WHAT TO WORK ON ▸ Find the string "cube" in the data, then copy every line where it is found.

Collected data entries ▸
*** Begin section ***

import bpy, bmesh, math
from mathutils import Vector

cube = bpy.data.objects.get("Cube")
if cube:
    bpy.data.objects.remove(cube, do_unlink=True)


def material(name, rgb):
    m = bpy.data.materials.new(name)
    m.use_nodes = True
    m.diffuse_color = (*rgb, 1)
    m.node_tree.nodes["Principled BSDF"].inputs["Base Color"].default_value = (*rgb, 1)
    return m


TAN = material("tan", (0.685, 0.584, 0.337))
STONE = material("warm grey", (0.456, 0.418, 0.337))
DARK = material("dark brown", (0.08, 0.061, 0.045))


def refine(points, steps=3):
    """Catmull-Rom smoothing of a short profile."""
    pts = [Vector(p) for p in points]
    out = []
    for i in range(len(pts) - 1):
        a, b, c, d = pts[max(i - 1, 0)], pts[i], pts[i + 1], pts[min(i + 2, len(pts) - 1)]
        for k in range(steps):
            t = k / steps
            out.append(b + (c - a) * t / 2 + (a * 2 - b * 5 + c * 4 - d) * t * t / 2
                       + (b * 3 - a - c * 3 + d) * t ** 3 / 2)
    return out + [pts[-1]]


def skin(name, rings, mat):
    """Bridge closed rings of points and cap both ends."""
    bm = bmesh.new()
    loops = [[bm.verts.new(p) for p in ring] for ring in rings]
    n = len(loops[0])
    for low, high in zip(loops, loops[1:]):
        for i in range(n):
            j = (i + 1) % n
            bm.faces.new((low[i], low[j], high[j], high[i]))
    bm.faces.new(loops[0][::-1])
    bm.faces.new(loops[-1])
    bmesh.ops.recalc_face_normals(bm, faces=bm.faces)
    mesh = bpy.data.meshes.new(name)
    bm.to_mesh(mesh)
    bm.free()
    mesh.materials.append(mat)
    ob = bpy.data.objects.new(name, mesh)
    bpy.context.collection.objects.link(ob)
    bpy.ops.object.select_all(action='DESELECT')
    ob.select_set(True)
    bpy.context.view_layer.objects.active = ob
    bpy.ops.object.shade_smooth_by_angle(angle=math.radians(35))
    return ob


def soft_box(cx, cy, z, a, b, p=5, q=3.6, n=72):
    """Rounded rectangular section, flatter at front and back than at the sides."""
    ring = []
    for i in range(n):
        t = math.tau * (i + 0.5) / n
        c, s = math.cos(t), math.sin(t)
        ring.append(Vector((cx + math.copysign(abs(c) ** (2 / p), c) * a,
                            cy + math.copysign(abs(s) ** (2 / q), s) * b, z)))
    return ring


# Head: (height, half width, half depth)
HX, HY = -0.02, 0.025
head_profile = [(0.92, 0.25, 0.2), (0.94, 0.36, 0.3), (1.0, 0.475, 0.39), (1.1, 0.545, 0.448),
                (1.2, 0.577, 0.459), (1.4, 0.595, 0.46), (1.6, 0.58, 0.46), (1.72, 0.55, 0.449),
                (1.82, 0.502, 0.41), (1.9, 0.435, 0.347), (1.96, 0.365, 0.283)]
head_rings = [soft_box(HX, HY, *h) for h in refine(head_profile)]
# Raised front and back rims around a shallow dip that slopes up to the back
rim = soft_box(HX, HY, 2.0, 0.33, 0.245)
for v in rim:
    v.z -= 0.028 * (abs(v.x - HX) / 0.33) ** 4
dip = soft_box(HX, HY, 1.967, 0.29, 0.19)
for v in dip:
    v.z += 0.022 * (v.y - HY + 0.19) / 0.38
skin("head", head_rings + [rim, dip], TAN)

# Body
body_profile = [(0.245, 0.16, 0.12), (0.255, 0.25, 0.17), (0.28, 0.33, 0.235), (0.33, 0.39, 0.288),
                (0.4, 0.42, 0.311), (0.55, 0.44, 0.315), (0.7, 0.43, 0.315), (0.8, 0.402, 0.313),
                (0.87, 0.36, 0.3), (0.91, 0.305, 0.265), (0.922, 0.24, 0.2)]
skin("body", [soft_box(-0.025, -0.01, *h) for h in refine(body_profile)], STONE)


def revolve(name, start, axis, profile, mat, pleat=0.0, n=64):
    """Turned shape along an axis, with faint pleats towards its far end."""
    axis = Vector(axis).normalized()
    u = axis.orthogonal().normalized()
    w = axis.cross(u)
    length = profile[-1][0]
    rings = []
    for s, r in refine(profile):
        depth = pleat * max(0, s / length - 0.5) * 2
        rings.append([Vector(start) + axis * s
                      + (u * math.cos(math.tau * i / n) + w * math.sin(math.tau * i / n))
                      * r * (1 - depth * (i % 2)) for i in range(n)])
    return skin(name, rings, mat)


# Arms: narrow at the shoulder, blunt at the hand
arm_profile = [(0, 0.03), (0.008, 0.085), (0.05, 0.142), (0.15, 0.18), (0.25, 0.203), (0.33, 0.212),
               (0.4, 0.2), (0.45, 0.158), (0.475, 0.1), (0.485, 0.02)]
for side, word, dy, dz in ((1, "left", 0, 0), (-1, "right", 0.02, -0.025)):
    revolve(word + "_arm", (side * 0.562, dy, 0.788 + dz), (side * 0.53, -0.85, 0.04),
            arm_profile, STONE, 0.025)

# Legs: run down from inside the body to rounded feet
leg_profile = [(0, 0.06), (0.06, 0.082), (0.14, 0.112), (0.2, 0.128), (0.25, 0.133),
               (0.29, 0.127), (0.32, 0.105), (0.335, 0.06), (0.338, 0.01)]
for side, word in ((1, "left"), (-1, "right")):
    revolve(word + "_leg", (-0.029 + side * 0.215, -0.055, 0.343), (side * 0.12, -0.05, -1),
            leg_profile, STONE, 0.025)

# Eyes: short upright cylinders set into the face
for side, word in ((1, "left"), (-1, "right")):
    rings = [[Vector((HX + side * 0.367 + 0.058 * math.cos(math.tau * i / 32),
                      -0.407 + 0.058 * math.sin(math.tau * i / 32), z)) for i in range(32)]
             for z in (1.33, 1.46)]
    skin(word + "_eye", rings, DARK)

*** End section ***

OUTPUT OF THE TASK ▸
cube = bpy.data.objects.get("Cube")
if cube:
    bpy.data.objects.remove(cube, do_unlink=True)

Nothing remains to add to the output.